If you’re somewhat active and don’t have high levels of stiffness, Pilates could be the next step for you in improving your strength and overall fitness level.
Note: Always start slowly and separate your workouts by a few days, and keep track of any changes in symptoms you noticed during those days off. Also, be sure to talk to your healthcare provider and other members of your health team before you start any kind of exercise regimen.
Both of these conditions involve problems with exertion. In FMS, it can lead to symptom flares. In ME/CFS, it can lead to a major upswing in symptoms called post-exertional malaise. Because of these realities, we have to be especially careful when we exert ourselves in any way.
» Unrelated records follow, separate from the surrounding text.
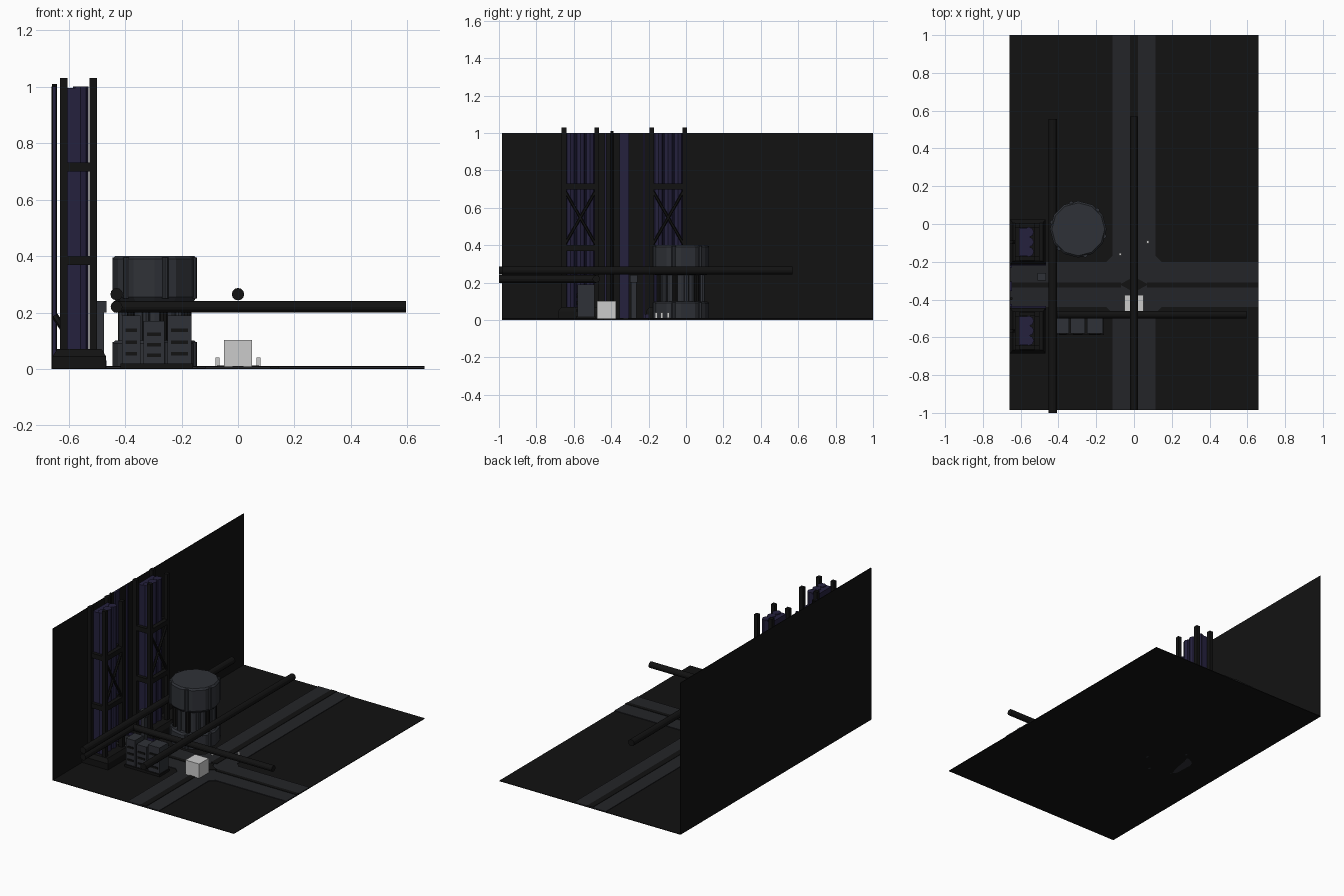
import bpy, bmesh
from math import sin, cos, pi
from mathutils import Vector

if "Cube" in bpy.data.objects:
    bpy.data.objects.remove(bpy.data.objects["Cube"])


def mat(name, r, g, b):
    m = bpy.data.materials.new(name)
    m.diffuse_color = (r, g, b, 1)
    m.use_nodes = True
    m.node_tree.nodes["Principled BSDF"].inputs["Base Color"].default_value = m.diffuse_color
    return m


BLACK = mat("near_black", .006, .006, .006)
ASPHALT = mat("asphalt", .017, .018, .021)
STEEL = mat("dark_steel", .028, .031, .038)
PURPLE = mat("dark_purple", .018, .015, .048)


def finish(name, bm, m=None):
    bmesh.ops.recalc_face_normals(bm, faces=bm.faces)
    me = bpy.data.meshes.new(name)
    bm.to_mesh(me)
    bm.free()
    ob = bpy.data.objects.new(name, me)
    bpy.context.collection.objects.link(ob)
    if m:
        me.materials.append(m)
    return ob


def box(name, lo, hi, m=None, taper=1.0):
    lo, hi = Vector(lo), Vector(hi)
    bm = bmesh.new()
    bmesh.ops.create_cube(bm, size=1)
    for v in bm.verts:
        t = taper if v.co.z > 0 else 1
        v.co = Vector((v.co.x * (hi.x - lo.x) * t, v.co.y * (hi.y - lo.y) * t,
                       v.co.z * (hi.z - lo.z))) + (lo + hi) / 2
    return finish(name, bm, m)


def rod(name, a, b, r, m, sides=12):
    a, b = Vector(a), Vector(b)
    bm = bmesh.new()
    bmesh.ops.create_cone(bm, cap_ends=True, segments=sides, radius1=r, radius2=r, depth=(b - a).length)
    q = (b - a).to_track_quat('Z', 'Y')
    for v in bm.verts:
        v.co = q @ v.co + (a + b) / 2
    return finish(name, bm, m)


def prism(name, pts, z0, z1, m):
    bm = bmesh.new()
    f = bm.faces.new([bm.verts.new((x, y, z0)) for x, y in pts])
    ext = bmesh.ops.extrude_face_region(bm, geom=[f])['geom']
    bmesh.ops.translate(bm, vec=(0, 0, z1 - z0), verts=[v for v in ext if isinstance(v, bmesh.types.BMVert)])
    return finish(name, bm, m)


def lathe(name, cx, cy, profile, m, sides=12):
    bm = bmesh.new()
    rings = [[bm.verts.new((cx + r * cos(2 * pi * i / sides), cy + r * sin(2 * pi * i / sides), z))
              for i in range(sides)] for r, z in profile]
    for a, b in zip(rings, rings[1:]):
        for i in range(sides):
            j = (i + 1) % sides
            bm.faces.new((a[i], a[j], b[j], b[i]))
    bm.faces.new(rings[0])
    bm.faces.new(rings[-1])
    return finish(name, bm, m)


# Ground slab and side wall
box("ground", (-.66, -.985, 0), (.66, 1, .004), BLACK)
box("side_wall", (-.66, -.985, 0), (-.656, 1, 1), BLACK)

# Crossing roads with chamfered corners
prism("roads", [(-.115, -.985), (.115, -.985), (.115, -.47), (.145, -.44), (.66, -.44), (.66, -.2),
                (.145, -.2), (.115, -.17), (.115, 1), (-.115, 1), (-.115, -.17), (-.145, -.2),
                (-.655, -.2), (-.655, -.44), (-.145, -.44), (-.115, -.47)], .002, .008, ASPHALT)
for i, (y0, y1) in enumerate([(-.985, -.39), (-.25, 1)]):
    box(f"road_ridge_long_{i}", (-.02, y0, .006), (.02, y1, .011), BLACK)
for i, (x0, x1) in enumerate([(-.655, -.07), (.07, .66)]):
    box(f"road_ridge_cross_{i}", (x0, -.335, .006), (x1, -.31, .011), BLACK)
prism("junction_plate", [(-.075, -.32), (-.02, -.35), (0, -.395), (.02, -.35), (.075, -.32),
                         (.02, -.29), (0, -.245), (-.02, -.29)], .006, .012, BLACK)

# Overhead pipes
rod("pipe_wall_side", (-.43, -1, .265), (-.43, .555, .265), .022, BLACK)
rod("pipe_center", (0, -.985, .265), (0, .57, .265), .022, BLACK)
rod("pipe_lower_feed", (-.43, -1, .22), (-.43, -.48, .22), .021, BLACK)
rod("pipe_lower_cross", (-.44, -.48, .22), (.595, -.48, .22), .02, BLACK)

# Wall towers
for n, cy in enumerate((-.565, -.095)):
    cx = -.565
    box(f"tower_foot_{n}", (-.656, cy - .12, 0), (-.468, cy + .12, .045), BLACK)
    box(f"tower_plinth_{n}", (-.656, cy - .12, .045), (-.468, cy + .12, .07), BLACK, .84)
    for i in (-1, 0, 1):
        rod(f"tower_tube_{n}_{i}", (cx + .008, cy + i * .052, .05), (cx + .008, cy + i * .052, 1), .027, PURPLE, 8)
    box(f"tower_core_{n}", (-.61, cy - .075, .05), (-.55, cy + .075, .995), PURPLE)
    for sx in (-1, 1):
        px = cx + sx * .052
        for sy in (-1, 1):
            py = cy + sy * .088
            box(f"tower_post_{n}_{sx}_{sy}", (px - .013, py - .013, .05), (px + .013, py + .013, 1.03), BLACK)
            # Cross bracing on the long faces
            rod(f"tower_brace_{n}_{sx}_{sy}", (px, cy - sy * .085, .4), (px, py, .7), .008, BLACK, 6)
        # Horizontal bands
        for z in (.385, .715):
            box(f"tower_band_{n}_{sx}_{z}", (px - .013, cy - .1, z - .016), (px + .013, cy + .1, z + .016), BLACK)
    for sy in (-1, 1):
        for z in (.385, .715):
            y = cy + sy * .088
            box(f"tower_side_band_{n}_{sy}_{z}", (-.617, y - .011, z - .016), (-.513, y + .011, z + .016), BLACK)
    rod(f"tower_strut_{n}", (-.65, cy, .19), (-.61, cy, .13), .012, BLACK, 6)

# Wall strips between the towers
for i, (y, w) in enumerate([(-.33, .025), (-.43, .006), (-.225, .006)]):
    box(f"wall_strip_{i}", (-.657, y - w, .01), (-.645, y + w, 1), PURPLE)
rod("wall_conduit", (-.65, -.395, 0), (-.65, -.395, 1.01), .008, BLACK, 8)
for y in (-.445, -.21):
    box(f"foot_curb_{y}", (-.65, y - .01, .004), (-.465, y + .01, .03), PURPLE)
box("gate_post", (-.5, -.295, 0), (-.475, -.265, .22), STEEL)
box("gate_post_head", (-.51, -.3, .2), (-.465, -.26, .24), STEEL)

# Round reactor tank: base, core, cap and ribs
tx, ty = -.295, -.028
lathe("tank", tx, ty, [(.15, 0), (.15, .09), (.14, .1), (.115, .1), (.115, .24), (.138, .24),
                       (.15, .255), (.15, .39), (.14, .4), (.11, .4)], STEEL)
for i in range(12):
    a = 2 * pi * (i + .5) / 12
    x, y = tx + cos(a) * .12, ty + sin(a) * .12
    rod(f"tank_column_{i}", (x, y, .09), (x, y, .25), .014, BLACK if i % 2 else STEEL, 8)
    if i % 2:
        x, y = tx + cos(a) * .143, ty + sin(a) * .143
        rod(f"tank_cap_rib_{i}", (x, y, .25), (x, y, .395), .012, STEEL, 8)
        rod(f"tank_base_rib_{i}", (x, y, 0), (x, y, .095), .012, STEEL, 8)

# Equipment cabinets
for i, (x0, x1, h) in enumerate([(-.41, -.345, .19), (-.335, -.26, .17), (-.25, -.165, .19)]):
    box(f"cabinet_{i}", (x0, -.58, .004), (x1, -.49, h), STEEL)
    box(f"cabinet_foot_{i}", (x0 - .006, -.588, 0), (x1 + .006, -.484, .02), BLACK)
    for k in range(3):
        z = h * (.25 + .22 * k)
        box(f"cabinet_vent_{i}_{k}", (x0 + .012, -.585, z), (x1 - .012, -.578, z + .012), BLACK)

# Plain cube and small markers
box("cube", (-.05, -.475, .002), (.05, -.375, .102))
for i, (x, y) in enumerate([(-.073, -.16), (0, -.13), (.073, -.095)]):
    box(f"marker_{i}", (x - .007, y - .007, .01), (x + .007, y + .007, .04))
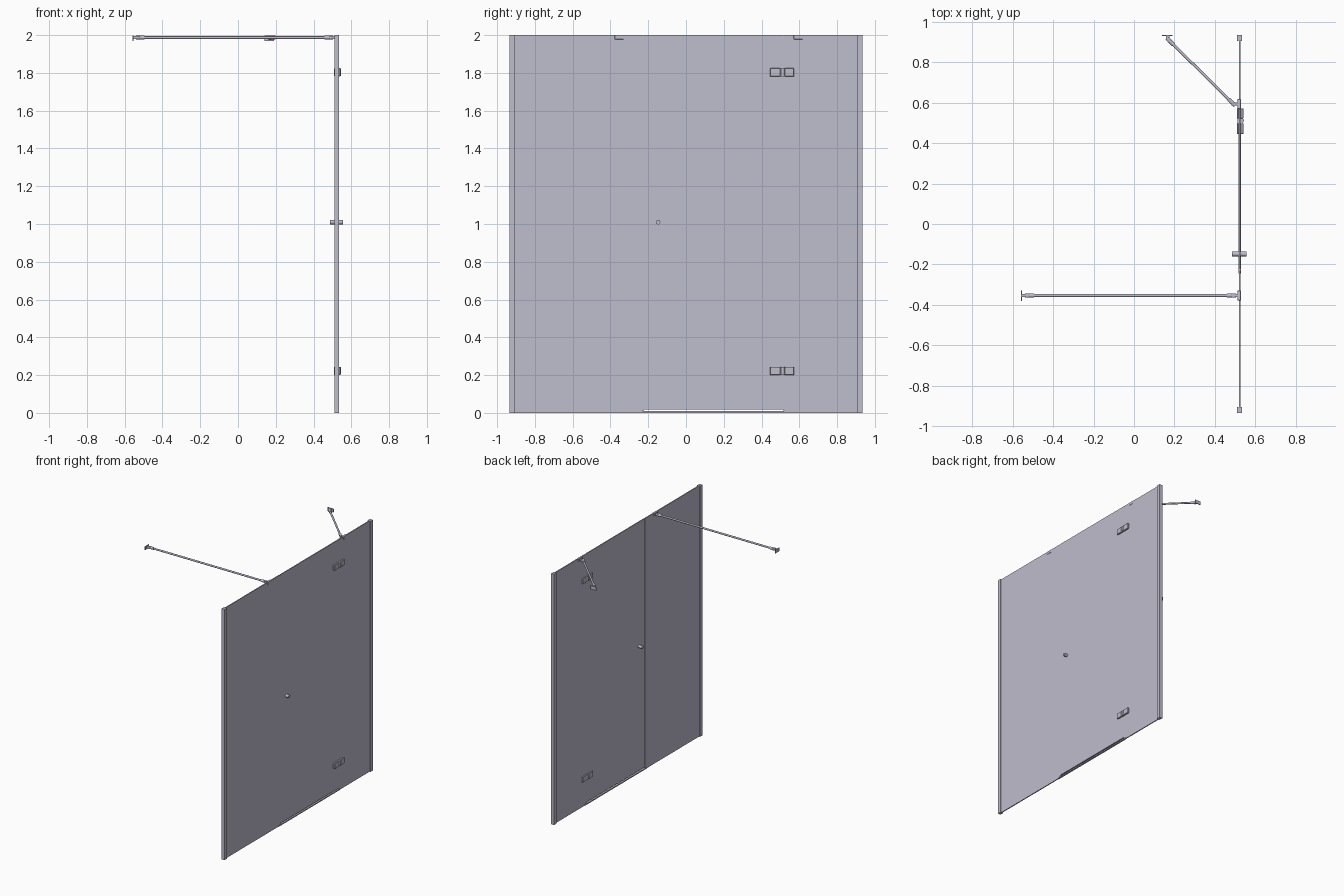
import bpy, bmesh, math
from mathutils import Vector, Matrix

cube = bpy.data.objects.get("Cube")
if cube:
    bpy.data.objects.remove(cube, do_unlink=True)

# One pale lavender grey for glass and fittings
grey = bpy.data.materials.new("lavender_grey")
grey.use_nodes = True
tint = (0.52, 0.51, 0.61, 1)
grey.diffuse_color = tint
grey.node_tree.nodes["Principled BSDF"].inputs["Base Color"].default_value = tint

GX = 0.523   # plane of the glass
BAR_Z = 1.987


def finish(name, bm):
    mesh = bpy.data.meshes.new(name)
    bm.to_mesh(mesh)
    bm.free()
    obj = bpy.data.objects.new(name, mesh)
    bpy.context.collection.objects.link(obj)
    mesh.materials.append(grey)
    return obj


def box(name, x, y, z, bevel=0):
    """Box from (low, high) pairs."""
    bm = bmesh.new()
    size = [b - a for a, b in (x, y, z)]
    mid = [(a + b) / 2 for a, b in (x, y, z)]
    bmesh.ops.create_cube(bm, size=1, matrix=Matrix.Translation(mid) @ Matrix.Diagonal((*size, 1)))
    obj = finish(name, bm)
    if bevel:
        mod = obj.modifiers.new("Bevel", "BEVEL")
        mod.width = bevel
        mod.segments = 1
    return obj


def rod(name, start, end, radius, sides=24):
    """Smooth cylinder between two points."""
    a, b = Vector(start), Vector(end)
    bm = bmesh.new()
    turn = (b - a).to_track_quat("Z", "Y").to_matrix().to_4x4()
    bmesh.ops.create_cone(bm, cap_ends=True, segments=sides, radius1=radius, radius2=radius,
                          depth=(b - a).length, matrix=Matrix.Translation((a + b) / 2) @ turn)
    obj = finish(name, bm)
    for face in obj.data.polygons:
        face.use_smooth = len(face.vertices) == 4
    for edge in obj.data.edges:
        ends = [obj.data.vertices[i].co for i in edge.vertices]
        edge.use_edge_sharp = abs((ends[1] - ends[0]).dot((b - a).normalized())) < 1e-4
    return obj


def around(c, half):
    return (c - half, c + half)


# Glass panels
glass = around(GX, 0.004)
box("front_fixed_panel", glass, (-0.922, -0.231), (0, 2))
box("door_panel", around(GX + 0.001, 0.004), (-0.222, 0.514), (0.018, 2))
box("rear_fixed_panel", glass, (0.520, 0.922), (0, 2))

# Seals along the door edges
box("door_closing_seal", around(GX, 0.006), (-0.231, -0.222), (0.012, 1.998))
box("door_hinge_seal", around(GX, 0.004), (0.514, 0.520), (0.012, 1.998))

# Threshold under the door
box("threshold", around(GX, 0.007), (-0.245, 0.53), (0, 0.009))

# U-shaped wall channels at both ends
for side, name in ((-1, "front"), (1, "rear")):
    for x, part in ((0.513, "inner"), (0.533, "outer")):
        box(f"{name}_channel_{part}_flange", around(x, 0.0025),
            sorted((side * 0.906, side * 0.935)), (0, 2))
    box(f"{name}_channel_web", around(GX, 0.0125), sorted((side * 0.930, side * 0.935)), (0, 2))
    box(f"{name}_channel_filler", around(GX, 0.008), sorted((side * 0.909, side * 0.931)), (0, 2))

# Hinges: a leaf on each side of the joint, clamped on both glass faces
for z, name in ((0.222, "lower"), (1.803, "upper")):
    for x, face in (((0.527, 0.541), "outer"), ((0.509, 0.519), "inner")):
        box(f"{name}_hinge_{face}_door_leaf", x, (0.445, 0.499), around(z, 0.022), 0.002)
        box(f"{name}_hinge_{face}_fixed_leaf", x, (0.522, 0.572), around(z, 0.022), 0.002)
    box(f"{name}_hinge_block", (0.512, 0.538), (0.498, 0.523), around(z, 0.021))
    rod(f"{name}_hinge_pin", (0.534, 0.512, z - 0.02), (0.534, 0.512, z + 0.02), 0.010)

# Door knob through the glass
rod("door_knob", (0.486, -0.148, 1.01), (0.557, -0.148, 1.01), 0.012)


def support_bar(name, glass_y, wall, plate_x, plate_y):
    """Round bar from a glass clamp to a wall plate."""
    a = Vector((0.492, glass_y, BAR_Z))
    b = Vector((*wall, BAR_Z))
    d = (b - a).normalized()
    rod(f"{name}_bar", a, b, 0.007)
    rod(f"{name}_glass_sleeve", a - d * 0.012, a + d * 0.033, 0.010)
    rod(f"{name}_wall_sleeve", b + d * 0.012, b - d * 0.033, 0.010)
    rod(f"{name}_glass_pivot", a - Vector((0, 0, 0.008)), a + Vector((0, 0, 0.008)), 0.011)
    rod(f"{name}_wall_pivot", b - Vector((0, 0, 0.008)), b + Vector((0, 0, 0.008)), 0.011)
    box(f"{name}_glass_neck", (0.49, 0.513), around(glass_y, 0.008), around(BAR_Z, 0.007))
    box(f"{name}_glass_clamp", (0.512, 0.529), around(glass_y, 0.024), (1.978, 2.001), 0.001)
    box(f"{name}_wall_plate", plate_x, plate_y, (1.968, 1.997), 0.001)


# Front bar runs straight across, rear bar runs diagonally
support_bar("front_support", -0.354, (-0.528, -0.354), (-0.559, -0.553), around(-0.354, 0.026))
box("front_support_wall_neck", (-0.555, -0.526), around(-0.354, 0.008), around(BAR_Z, 0.007))
support_bar("rear_support", 0.594, (0.172, 0.910), around(0.165, 0.026), (0.929, 0.935))
box("rear_support_wall_neck", around(0.167, 0.008), (0.908, 0.931), around(BAR_Z, 0.007))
It’s important to know your limits and stay within them, only expanding them slowly and carefully when your body is ready.
Some healthcare providers recommend against any exercise for people with ME/CFS. Others say it’s beneficial, as long as it’s at appropriate levels.
So far, we have no studies on Pilates for ME/CFS.
We just have one study on this form of exercise for FMS, but numerous studies have shown that exercise can help lessen symptoms of FMS and that strength training is especially beneficial. However, Pilates and strenuous exercise, in general, may not be appropriate for everyone with these illnesses and may do substantial harm to some.
In the single study (Altan), 25 women with FMS took Pilates from a certified trainer. One-hour classes were held three times a week for 12 weeks. A control group of women with FMS did home stretching exercises.
At the end of the 12 weeks, the Pilates group showed significant improvements in pain and overall function compared to the control group, which showed no improvement. Twelve weeks after the study ended, the Pilates group still was functioning better, but the pain had returned.
This seems to confirm other findings that exercise can be beneficial in FMS. It’s important to remember that the key isn’t necessarily a lot of exercise, but regular exercise that’s appropriate for you.
Is Pilates Right for You?
If you haven’t been active for a long time, Pilates may not be the place for you to start. FMS and ME/CFS give us special challenges when it comes to exercising, and you need to take those into account before starting any kind of exercise. You’re likely to feel more exertion from Pilates than with other frequently recommended forms of exercise, so it could be more likely to lead to flares or post-exertional malaise.